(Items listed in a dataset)
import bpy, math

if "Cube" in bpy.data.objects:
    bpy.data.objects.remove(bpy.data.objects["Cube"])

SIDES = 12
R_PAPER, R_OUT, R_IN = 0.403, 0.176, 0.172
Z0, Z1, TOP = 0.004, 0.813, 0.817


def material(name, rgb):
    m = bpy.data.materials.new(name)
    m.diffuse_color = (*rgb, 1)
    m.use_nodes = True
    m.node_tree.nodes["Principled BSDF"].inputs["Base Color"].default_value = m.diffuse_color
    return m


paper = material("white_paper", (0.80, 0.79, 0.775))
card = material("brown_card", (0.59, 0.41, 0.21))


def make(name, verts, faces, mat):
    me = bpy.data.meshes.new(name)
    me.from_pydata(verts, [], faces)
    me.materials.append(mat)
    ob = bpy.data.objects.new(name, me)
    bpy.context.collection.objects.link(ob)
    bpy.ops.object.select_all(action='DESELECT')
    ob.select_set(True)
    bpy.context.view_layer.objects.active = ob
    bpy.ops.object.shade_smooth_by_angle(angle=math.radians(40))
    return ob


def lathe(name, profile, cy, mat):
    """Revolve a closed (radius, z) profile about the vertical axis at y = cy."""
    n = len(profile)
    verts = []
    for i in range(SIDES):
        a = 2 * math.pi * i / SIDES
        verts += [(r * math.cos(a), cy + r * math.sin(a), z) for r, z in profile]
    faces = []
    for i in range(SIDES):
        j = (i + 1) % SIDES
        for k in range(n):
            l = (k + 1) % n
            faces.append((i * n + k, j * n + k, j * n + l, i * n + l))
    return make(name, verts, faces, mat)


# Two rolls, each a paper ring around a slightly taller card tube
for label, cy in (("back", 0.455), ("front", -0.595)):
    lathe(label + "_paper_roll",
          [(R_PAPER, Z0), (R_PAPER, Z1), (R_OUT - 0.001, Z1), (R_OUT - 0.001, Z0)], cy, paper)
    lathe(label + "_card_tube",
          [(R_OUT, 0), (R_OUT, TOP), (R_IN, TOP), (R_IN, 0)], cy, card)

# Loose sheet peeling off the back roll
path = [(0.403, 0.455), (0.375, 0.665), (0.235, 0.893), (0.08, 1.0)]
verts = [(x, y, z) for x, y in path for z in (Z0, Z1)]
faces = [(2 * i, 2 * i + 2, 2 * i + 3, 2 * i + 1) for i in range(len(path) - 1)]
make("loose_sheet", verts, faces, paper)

Problem details
The data above should be reproduced in full, word for word.

Written answer
import bpy, math

if "Cube" in bpy.data.objects:
    bpy.data.objects.remove(bpy.data.objects["Cube"])

SIDES = 12
R_PAPER, R_OUT, R_IN = 0.403, 0.176, 0.172
Z0, Z1, TOP = 0.004, 0.813, 0.817


def material(name, rgb):
    m = bpy.data.materials.new(name)
    m.diffuse_color = (*rgb, 1)
    m.use_nodes = True
    m.node_tree.nodes["Principled BSDF"].inputs["Base Color"].default_value = m.diffuse_color
    return m


paper = material("white_paper", (0.80, 0.79, 0.775))
card = material("brown_card", (0.59, 0.41, 0.21))


def make(name, verts, faces, mat):
    me = bpy.data.meshes.new(name)
    me.from_pydata(verts, [], faces)
    me.materials.append(mat)
    ob = bpy.data.objects.new(name, me)
    bpy.context.collection.objects.link(ob)
    bpy.ops.object.select_all(action='DESELECT')
    ob.select_set(True)
    bpy.context.view_layer.objects.active = ob
    bpy.ops.object.shade_smooth_by_angle(angle=math.radians(40))
    return ob


def lathe(name, profile, cy, mat):
    """Revolve a closed (radius, z) profile about the vertical axis at y = cy."""
    n = len(profile)
    verts = []
    for i in range(SIDES):
        a = 2 * math.pi * i / SIDES
        verts += [(r * math.cos(a), cy + r * math.sin(a), z) for r, z in profile]
    faces = []
    for i in range(SIDES):
        j = (i + 1) % SIDES
        for k in range(n):
            l = (k + 1) % n
            faces.append((i * n + k, j * n + k, j * n + l, i * n + l))
    return make(name, verts, faces, mat)


# Two rolls, each a paper ring around a slightly taller card tube
for label, cy in (("back", 0.455), ("front", -0.595)):
    lathe(label + "_paper_roll",
          [(R_PAPER, Z0), (R_PAPER, Z1), (R_OUT - 0.001, Z1), (R_OUT - 0.001, Z0)], cy, paper)
    lathe(label + "_card_tube",
          [(R_OUT, 0), (R_OUT, TOP), (R_IN, TOP), (R_IN, 0)], cy, card)

# Loose sheet peeling off the back roll
path = [(0.403, 0.455), (0.375, 0.665), (0.235, 0.893), (0.08, 1.0)]
verts = [(x, y, z) for x, y in path for z in (Z0, Z1)]
faces = [(2 * i, 2 * i + 2, 2 * i + 3, 2 * i + 1) for i in range(len(path) - 1)]
make("loose_sheet", verts, faces, paper)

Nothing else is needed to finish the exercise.